Finished the night online with more games from various broadcast networks. Even PBS, the public broadcasting network in the US, got in on the games. Their most famous national game is probably Where In the World Is Carmen Sandiego from the early-mid 90's. Three kids compete to follow a strange crook who steals a famous landmark and return it, then run to name every country on a certain continent in the bonus round. How strange was this show? In the episode I chose, Patty Larceny somehow manages to steal Williamsburg, Virginia. Lynne "The Chief" Thigpen, host Greg Lee, and group Rockapella helps the kids with the clues.
Most PBS game shows were local versions of quizzes for high schools or colleges, or educational shows. Even New Jersey had its own high school quiz show at one point in the late 80's on what was then the Camden PBS. North Jersey high schools St. Joseph and Pequannock get put through their paces here with the help of Professor Todd Hunt.
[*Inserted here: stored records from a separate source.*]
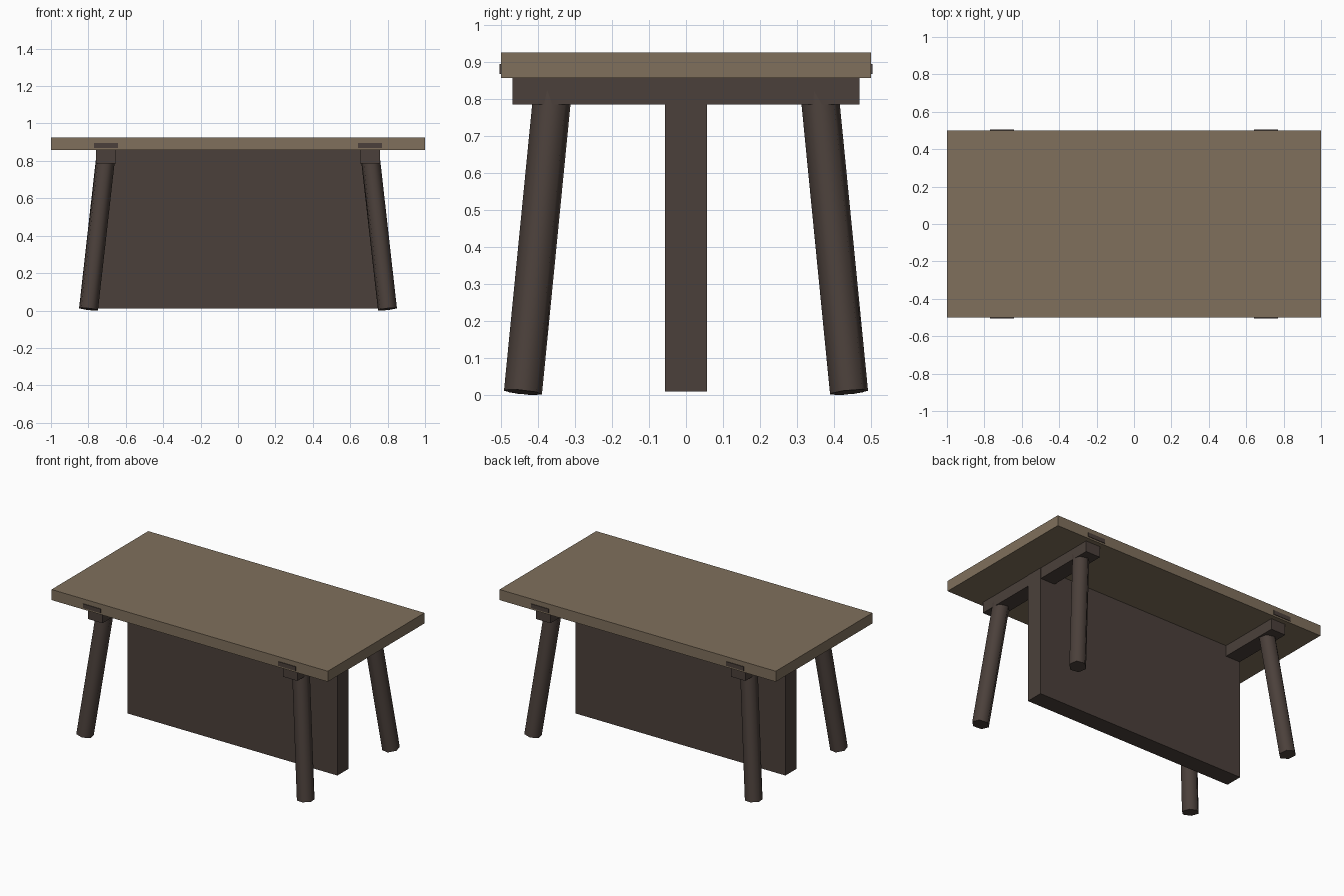
import bpy, math
from mathutils import Vector, Matrix

cube = bpy.data.objects.get("Cube")
if cube:
    bpy.data.objects.remove(cube, do_unlink=True)


def material(name, rgb):
    m = bpy.data.materials.new(name)
    m.use_nodes = True
    color = (*rgb, 1)
    m.diffuse_color = color
    bsdf = next(n for n in m.node_tree.nodes if n.type == 'BSDF_PRINCIPLED')
    bsdf.inputs["Base Color"].default_value = color
    return m


light_wood = material("light wood", (0.215, 0.162, 0.107))
dark_wood = material("dark wood", (0.070, 0.051, 0.043))


def box(name, low, high, mat):
    low, high = Vector(low), Vector(high)
    bpy.ops.mesh.primitive_cube_add(size=1)
    ob = bpy.context.object
    ob.name = name
    ob.data.transform(Matrix.Translation((low + high) / 2)
                      @ Matrix.Diagonal((*(high - low), 1)))
    ob.data.materials.append(mat)
    return ob


def leg(name, foot, top, radius, mat):
    foot, top = Vector(foot), Vector(top)
    axis = top - foot
    bpy.ops.mesh.primitive_cylinder_add(vertices=6, radius=radius, depth=axis.length)
    ob = bpy.context.object
    ob.name = name
    tilt = Vector((0, 0, 1)).rotation_difference(axis).to_matrix().to_4x4()
    roll = Matrix.Rotation(math.radians(13.5), 4, 'Z')
    ob.data.transform(Matrix.Translation((foot + top) / 2) @ tilt @ roll)
    ob.data.materials.append(mat)
    # Rounded sides, crisp end caps
    bpy.ops.object.shade_smooth_by_angle(angle=math.radians(65))


# Tabletop and the upright panel under it
box("tabletop", (-1, -0.5, 0.857), (1, 0.5, 0.926), light_wood)
box("centre_panel", (-0.76, -0.057, 0.01), (0.76, 0.057, 0.86), dark_wood)

# Each end: batten, through key in the tabletop edge, two splayed legs
for side, s in (("left", 1), ("right", -1)):
    def span(a, b):
        return sorted((s * a, s * b))
    x0, x1 = span(0.653, 0.758)
    box(side + "_batten", (x0, -0.469, 0.786), (x1, 0.469, 0.86), dark_wood)
    x0, x1 = span(0.642, 0.77)
    box(side + "_key", (x0, -0.504, 0.868), (x1, 0.504, 0.895), dark_wood)
    for end, e in (("front", -1), ("back", 1)):
        leg(f"{end}_{side}_leg", (s * 0.799, e * 0.441, 0.0075),
            (s * 0.704, e * 0.358, 0.85), 0.053, dark_wood)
PBS wasn't always America's fourth network. DuMont began life in the early 40's as the first network on the air, and the only one not spun off from radio. They never managed to gather as many affiliates as the Big 3 and, despite developing the now-standard practice of selling commercial time to different advertisers, instead of letting one company control each show, were perpetually in the red. They did put out several popular game shows before finally succumbing to their financial difficulties in 1956.
The episode of Down You Go seen here may be in poor shape, but it's one of the few DuMont shows still in existence today. This cross between What's My Line and Wheel of Fortune is likely DuMont's answer to the panel shows that were wildly popular on the other networks at the time. Four celebrities try to guess Hangman-style puzzles sent in by viewers. Slow-moving and not that exciting, but just the fact that it exists at all makes it interesting.
No one tried to create a real fourth network to rival the Big 3 again until the 90's. Fox Broadcasting became 20th Century Fox's attempt to enter the television market. Most of their early game shows were syndicated programs they picked up, like my old childhood favorite Fun House. They retooled it a little to bring it up-to-date, but it was otherwise pretty much the same Double Dare imitation it had been in syndication.
Fox didn't get heavily into the game show genre until Who Wants to Be a Millionaire hit it big in 1999. They were the first ones out of the gate with imitations. Greed had six contestants answering numerical questions. The one with the furthest answer is eliminated; the others form a team. They can answer questions for dollar amounts up to two million. The member who gives the lowest scoring answer is eliminated by the next-lowest scorer, and so on. Chuck Woolery keeps things moving and suspenseful.
Tough quiz that's one of the better Millionaire clones of the early-mid 2000's. It actually did fairly well in the ratings and only ended because Fox's new executives didn't like game shows. I know a lot of people who grew up in the late 90's-early 2000's who have very fond memories of the original run or its later re-runs on Game Show Network.
Warner Bros and Paramount tossed their hats into the ring with new networks in the mid-90's. The WB and UPN had some successful shows before they were merged as The CW in 2006, but their non-scripted programs weren't among them. They mostly focused on cheaper reality show competitions like Dance 360, UPN's updated hip-hop version of Dance Fever.
The WB did make one short-lived attempt at a Millionaire clone in 2004. Studio 7 crossed the quiz show with reality programming that had college students living together for a week, quizzing each other on the material. Each appeared in six rounds, wearing a ring they gave up if they needed help. The show apparently ran for 7 weeks; I have the intense series finale here.
Explore TV history with these rare game shows! (And yes, watch out for a bad tape on Down You Go...but as mentioned, it's one of the few DuMont programs to survive today.)